A distinguished scholar surveys, with lavish illustrations, 500 years of the African-American experience.

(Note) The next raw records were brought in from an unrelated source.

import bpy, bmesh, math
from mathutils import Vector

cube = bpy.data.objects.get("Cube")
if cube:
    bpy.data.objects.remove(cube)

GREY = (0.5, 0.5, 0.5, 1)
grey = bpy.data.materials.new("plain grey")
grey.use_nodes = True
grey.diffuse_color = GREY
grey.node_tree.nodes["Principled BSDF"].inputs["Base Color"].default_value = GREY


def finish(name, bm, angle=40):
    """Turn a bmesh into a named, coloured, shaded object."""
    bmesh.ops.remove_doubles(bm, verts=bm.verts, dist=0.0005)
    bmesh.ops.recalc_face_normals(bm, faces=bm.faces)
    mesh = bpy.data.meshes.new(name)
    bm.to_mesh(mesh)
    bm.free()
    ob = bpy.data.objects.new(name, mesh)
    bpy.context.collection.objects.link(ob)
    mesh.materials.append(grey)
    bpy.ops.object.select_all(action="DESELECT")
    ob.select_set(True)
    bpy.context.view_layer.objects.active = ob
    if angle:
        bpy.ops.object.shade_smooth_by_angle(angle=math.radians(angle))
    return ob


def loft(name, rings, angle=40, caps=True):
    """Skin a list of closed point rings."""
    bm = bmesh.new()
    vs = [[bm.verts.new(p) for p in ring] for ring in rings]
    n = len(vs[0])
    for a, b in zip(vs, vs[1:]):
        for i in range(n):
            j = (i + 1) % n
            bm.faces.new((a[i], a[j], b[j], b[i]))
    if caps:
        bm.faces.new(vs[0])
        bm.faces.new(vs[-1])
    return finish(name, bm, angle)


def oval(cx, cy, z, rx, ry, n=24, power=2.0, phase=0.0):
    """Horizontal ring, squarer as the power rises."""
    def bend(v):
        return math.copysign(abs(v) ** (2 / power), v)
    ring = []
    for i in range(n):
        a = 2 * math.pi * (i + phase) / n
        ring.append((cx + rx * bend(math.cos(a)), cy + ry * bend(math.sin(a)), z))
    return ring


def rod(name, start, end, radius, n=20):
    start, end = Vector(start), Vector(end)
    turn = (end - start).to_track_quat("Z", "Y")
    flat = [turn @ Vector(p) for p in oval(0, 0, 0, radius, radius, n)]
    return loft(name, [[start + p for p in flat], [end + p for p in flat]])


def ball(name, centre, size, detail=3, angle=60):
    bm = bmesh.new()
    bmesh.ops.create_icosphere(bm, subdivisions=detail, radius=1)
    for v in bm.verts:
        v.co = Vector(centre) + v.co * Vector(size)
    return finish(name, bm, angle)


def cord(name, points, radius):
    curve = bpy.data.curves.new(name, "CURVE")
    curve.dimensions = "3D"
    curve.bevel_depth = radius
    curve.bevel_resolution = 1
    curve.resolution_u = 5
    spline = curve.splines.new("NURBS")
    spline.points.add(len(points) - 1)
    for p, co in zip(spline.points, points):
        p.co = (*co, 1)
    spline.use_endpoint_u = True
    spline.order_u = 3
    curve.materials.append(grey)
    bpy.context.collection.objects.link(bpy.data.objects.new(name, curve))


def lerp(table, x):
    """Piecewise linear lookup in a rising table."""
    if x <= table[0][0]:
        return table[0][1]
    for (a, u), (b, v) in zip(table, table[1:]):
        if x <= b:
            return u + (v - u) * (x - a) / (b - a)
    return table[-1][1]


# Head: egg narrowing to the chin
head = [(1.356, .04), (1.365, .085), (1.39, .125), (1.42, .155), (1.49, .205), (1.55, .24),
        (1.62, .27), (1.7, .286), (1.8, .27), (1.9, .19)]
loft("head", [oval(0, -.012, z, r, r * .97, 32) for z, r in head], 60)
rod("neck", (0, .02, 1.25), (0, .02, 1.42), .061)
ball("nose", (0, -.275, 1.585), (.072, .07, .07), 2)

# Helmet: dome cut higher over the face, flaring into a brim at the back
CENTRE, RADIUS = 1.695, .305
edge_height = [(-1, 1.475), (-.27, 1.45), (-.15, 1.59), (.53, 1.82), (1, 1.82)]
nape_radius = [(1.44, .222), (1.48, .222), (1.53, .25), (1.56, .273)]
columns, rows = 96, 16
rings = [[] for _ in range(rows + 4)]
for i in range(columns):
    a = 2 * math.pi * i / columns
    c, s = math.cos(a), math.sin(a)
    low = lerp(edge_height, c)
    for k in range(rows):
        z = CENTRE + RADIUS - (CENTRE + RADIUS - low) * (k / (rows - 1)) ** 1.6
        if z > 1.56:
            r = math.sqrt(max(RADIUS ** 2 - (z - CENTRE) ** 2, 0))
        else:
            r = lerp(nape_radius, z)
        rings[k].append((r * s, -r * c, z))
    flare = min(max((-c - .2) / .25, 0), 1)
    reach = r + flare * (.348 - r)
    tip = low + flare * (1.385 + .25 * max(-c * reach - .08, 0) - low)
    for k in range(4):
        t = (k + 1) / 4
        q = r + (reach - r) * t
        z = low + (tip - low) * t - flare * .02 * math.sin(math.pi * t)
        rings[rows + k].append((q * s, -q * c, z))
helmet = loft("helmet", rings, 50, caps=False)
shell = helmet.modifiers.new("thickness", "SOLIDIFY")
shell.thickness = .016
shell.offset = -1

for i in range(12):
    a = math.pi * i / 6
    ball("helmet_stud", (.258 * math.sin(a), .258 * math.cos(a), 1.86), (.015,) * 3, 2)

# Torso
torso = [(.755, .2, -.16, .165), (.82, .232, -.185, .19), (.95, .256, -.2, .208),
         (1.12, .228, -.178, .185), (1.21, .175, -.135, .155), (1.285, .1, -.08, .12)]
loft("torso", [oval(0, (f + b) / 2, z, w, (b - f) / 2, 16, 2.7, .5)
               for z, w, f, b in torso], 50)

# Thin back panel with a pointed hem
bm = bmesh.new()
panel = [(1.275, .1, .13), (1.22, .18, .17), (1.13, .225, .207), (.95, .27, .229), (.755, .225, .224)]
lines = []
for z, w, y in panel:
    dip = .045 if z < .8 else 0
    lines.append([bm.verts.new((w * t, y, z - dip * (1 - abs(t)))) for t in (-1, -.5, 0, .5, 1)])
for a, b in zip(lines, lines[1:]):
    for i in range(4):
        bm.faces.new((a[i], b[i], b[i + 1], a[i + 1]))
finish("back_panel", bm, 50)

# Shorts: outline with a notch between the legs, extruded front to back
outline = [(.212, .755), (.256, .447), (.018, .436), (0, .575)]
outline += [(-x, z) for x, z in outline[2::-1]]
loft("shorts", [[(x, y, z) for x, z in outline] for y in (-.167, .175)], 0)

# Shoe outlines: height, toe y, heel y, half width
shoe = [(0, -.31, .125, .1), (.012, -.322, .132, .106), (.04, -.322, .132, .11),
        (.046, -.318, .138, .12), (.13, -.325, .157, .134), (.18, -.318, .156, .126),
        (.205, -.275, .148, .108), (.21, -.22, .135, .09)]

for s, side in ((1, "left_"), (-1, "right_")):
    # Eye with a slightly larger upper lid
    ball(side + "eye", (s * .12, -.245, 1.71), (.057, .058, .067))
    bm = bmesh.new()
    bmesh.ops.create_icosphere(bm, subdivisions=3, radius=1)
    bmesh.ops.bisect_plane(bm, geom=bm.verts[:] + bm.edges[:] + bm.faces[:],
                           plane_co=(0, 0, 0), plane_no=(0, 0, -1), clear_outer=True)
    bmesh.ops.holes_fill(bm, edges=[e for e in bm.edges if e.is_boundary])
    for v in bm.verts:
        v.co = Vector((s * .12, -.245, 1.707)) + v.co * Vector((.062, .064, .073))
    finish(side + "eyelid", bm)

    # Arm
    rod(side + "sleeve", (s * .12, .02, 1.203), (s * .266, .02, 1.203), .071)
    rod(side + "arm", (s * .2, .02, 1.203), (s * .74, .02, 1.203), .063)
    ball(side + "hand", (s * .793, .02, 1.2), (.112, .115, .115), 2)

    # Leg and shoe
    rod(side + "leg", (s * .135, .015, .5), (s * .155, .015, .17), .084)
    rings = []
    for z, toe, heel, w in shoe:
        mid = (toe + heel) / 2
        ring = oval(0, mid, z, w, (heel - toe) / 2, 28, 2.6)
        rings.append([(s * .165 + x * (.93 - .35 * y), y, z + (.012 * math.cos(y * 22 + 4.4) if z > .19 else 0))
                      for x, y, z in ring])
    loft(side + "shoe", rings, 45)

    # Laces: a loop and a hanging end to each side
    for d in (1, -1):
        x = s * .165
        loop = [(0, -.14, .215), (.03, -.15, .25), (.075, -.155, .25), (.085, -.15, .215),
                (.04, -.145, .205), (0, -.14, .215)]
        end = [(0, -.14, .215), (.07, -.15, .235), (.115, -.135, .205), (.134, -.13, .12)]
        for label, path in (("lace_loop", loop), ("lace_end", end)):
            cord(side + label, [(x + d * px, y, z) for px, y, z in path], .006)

Few readers will consult this text for the last word on any of the hundreds of entries it contains, but students might well begin here to understand the sweep of African-American history. Gates (African and African-American Studies/Harvard Univ.; Black in Latin America, 2011, etc.) arranges his history chronologically, with each chapter successively packed with more information, reflecting the ever-increasing impact of African-Americans on the nation. From the conquistadors and the origins of slavery in the Americas, through the Revolutionary period, the rise of abolitionism, the Civil War and Reconstruction, the Jim Crow era, the Great Migration, both World Wars and the 20th century’s civil-rights movement, up to President Obama’s election, the supremely qualified Gates guides us through centuries of history with encyclopedia-style, mini-essays on a vast array of topics. No significant figure in African-American history goes untreated, and many names are rescued from neglect. Gates takes the “looking” part of his subtitle seriously. The stunning illustrations—photos, paintings, engravings, posters, broadsides, drawings, maps, advertisements, cartoons and film stills—perfectly supplement a text in which individual entries are necessarily abbreviated to permit single-volume coverage of so vast a topic. More than 800 images, many unforgettable, instantly convey, for example, the charm of Billy Eckstine, the fierce dignity of Frederick Douglass, the grace of Arthur Ashe, the intensity of Richard Wright and the anguish of Martin Luther King Jr. They powerfully capture the brutality of a slave coffle, the horror of lynching, the heedless cruelty of the sambo caricature and the absurdity of Jim Crow prohibitions.
A striking, comprehensive guide to the breadth and depth of African-American history.